Do not pull the baby off of your nipple during nursing. First break the suction with your finger. Nurse your baby at least every 2 hours. Your milk will come in between 2-5 days. Some women find this to be very uncomfortable. Taking a warm shower before nursing, and some gentle breast massage should help with the discomfort. Try not to pump to relieve the engorgement, it will encourage your body to keep producing that amount of milk. If your nipple is too firm for the baby to latch onto, you can hand express a small amount of milk to make it soft again before feeding.

Bonding and Holding your baby

You baby has been held by you for the last nine months, being fed by you, being warmed by you, listening to your heart and to your voice. After the baby is born it is overwhelmed by the change in environment, temperate, lighting, and noise. The moments of birth can be very scary for a baby who is not given right to its months waiting arms. The best thing you can do is hold your baby. A quiet, restful time immediately after birth is critical for you and the baby. There is no immediate rush to find out baby’s measurements or clean the baby. there is no reason or for this practice except convenience. It is much more important to bond and breastfeed than to call everyone with the babies weight.

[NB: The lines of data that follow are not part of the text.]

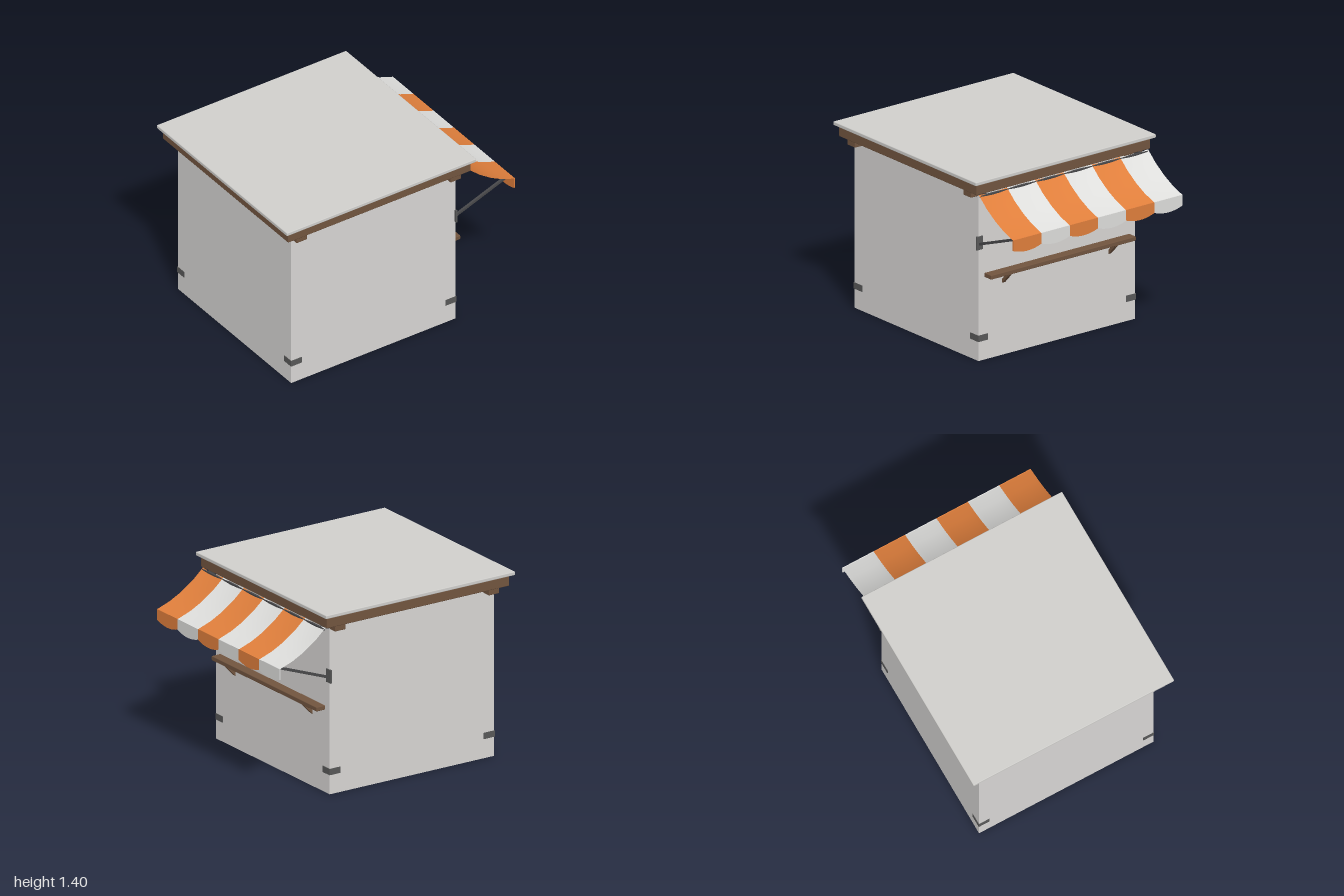
import * as THREE from 'three';
import { RoundedBoxGeometry } from 'three/addons/geometries/RoundedBoxGeometry.js';

const material = (name, color, side = THREE.FrontSide) => {
  const m = new THREE.MeshStandardMaterial({ color, side });
  m.name = name;
  return m;
};

export function createModel() {
  const model = new THREE.Group();
  model.name = 'kiosk';
  const wall = material('wall grey', 0xd8d6d4);
  const roof = material('roof grey', 0xd0cfcc);
  const wood = material('brown wood', 0x72553f);
  const metal = material('dark metal', 0x585858);
  const armMetal = material('arm metal', 0x48484a);
  const orange = material('awning orange', 0xe07f3c, THREE.DoubleSide);
  const white = material('awning white', 0xdededc, THREE.DoubleSide);

  const add = (name, geometry, mat, parent = model) => {
    const mesh = new THREE.Mesh(geometry, mat);
    mesh.name = name;
    parent.add(mesh);
    return mesh;
  };
  // Box given by its limits, with an optional small bevel
  const box = (name, mat, [x0, x1], [y0, y1], [z0, z1], bevel = 0) => {
    const size = [x1 - x0, y1 - y0, z1 - z0];
    const g = bevel ? new RoundedBoxGeometry(...size, 1, bevel) : new THREE.BoxGeometry(...size);
    g.translate((x0 + x1) / 2, (y0 + y1) / 2, (z0 + z1) / 2);
    return add(name, g, mat);
  };
  // Square bar between two points of the x-y plane
  const bar = (name, mat, a, b, z, thick, width) => {
    const dx = b[0] - a[0], dy = b[1] - a[1];
    const m = add(name, new THREE.BoxGeometry(Math.hypot(dx, dy), thick, width), mat);
    m.position.set((a[0] + b[0]) / 2, (a[1] + b[1]) / 2, z);
    m.rotation.z = Math.atan2(dy, dx);
  };

  // Walls and roof
  const X0 = -0.89, X1 = 0.525, Z = 0.708;
  box('walls', wall, [X0, X1], [0, 1.37], [-Z, Z]);
  box('roofBeam', wood, [-0.97, 0.603], [1.287, 1.362], [-0.786, 0.786], 0.006);
  box('roofSlab', roof, [-1, 0.63], [1.37, 1.398], [-0.815, 0.815], 0.006);

  // Corner fittings: wooden corbels above, metal corner plates below
  for (const s of [-1, 1]) {
    const zs = (a, b) => [Math.min(s * a, s * b), Math.max(s * a, s * b)];
    for (const [x, d] of [[X0, 1], [X1, -1]]) {
      const xs = [Math.min(x, x + d * 0.09), Math.max(x, x + d * 0.09)];
      box('corbel', wood, xs, [1.245, 1.288], zs(0.6, 0.775), 0.004);
      box('cornerPlateSide', metal, xs, [0.145, 0.192], zs(Z - 0.002, Z + 0.004));
      box('cornerPlateEnd', metal, [x - 0.004, x + 0.004], [0.145, 0.192], zs(Z - 0.083, Z + 0.004));
    }
    // Awning arm, wall plate and upper mount
    box('armPlate', metal, [0.516, 0.531], [0.838, 0.94], zs(0.668, 0.726), 0.003);
    bar('awningArm', armMetal, [0.525, 0.88], [0.985, 1.05], s * 0.697, 0.018, 0.018);
    bar('awningMount', armMetal, [0.525, 1.262], [0.605, 1.272], s * 0.697, 0.02, 0.02);
    // Counter bracket
    bar('counterBracket', wood, [0.515, 0.548], [0.592, 0.628], s * 0.48, 0.022, 0.027);
  }
  box('awningRail', armMetal, [0.597, 0.613], [1.264, 1.28], [-0.755, 0.755]);
  box('counter', wood, [X1, 0.603], [0.622, 0.655], [-0.655, 0.655], 0.005);

  // Striped awning: a sagging sheet per stripe and a scalloped valance
  const profile = [[0.6, 1.287], [0.69, 1.208], [0.79, 1.141], [0.885, 1.093], [0.99, 1.056]];
  const awning = new THREE.Group();
  awning.name = 'awning';
  model.add(awning);
  const stripes = 6, width = 0.255, cols = 8;
  for (let i = 0; i < stripes; i++) {
    const mat = i % 2 ? white : orange;
    const zStart = 0.765 - i * width;
    const sheet = new THREE.PlaneGeometry(1, 1, cols, profile.length - 1);
    const p = sheet.attributes.position;
    for (let k = 0; k < p.count; k++) {
      const c = k % (cols + 1), r = Math.floor(k / (cols + 1));
      const sag = 0.008 * Math.sin(Math.PI * c / cols) * (1 - r / (profile.length - 1));
      p.setXYZ(k, profile[r][0], profile[r][1] - sag, zStart - width * c / cols);
    }
    sheet.computeVertexNormals();
    add('awningStripe', sheet, mat, awning);

    const flap = new THREE.Shape();
    flap.moveTo(0, 1.056);
    flap.lineTo(0, 0.976);
    flap.quadraticCurveTo(width / 2, 0.928, width, 0.976);
    flap.lineTo(width, 1.056);
    const g = new THREE.ExtrudeGeometry(flap, { depth: 0.008, bevelEnabled: false, curveSegments: 10 });
    g.rotateY(Math.PI / 2).translate(0.988, 0, zStart);
    add('awningValance', g, mat, awning);
  }
  // Centre the overall width
  model.position.x = 0.002;
  return model;
}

You can find this information and much more at Carol Denny’s website. She is an AZ Midwife.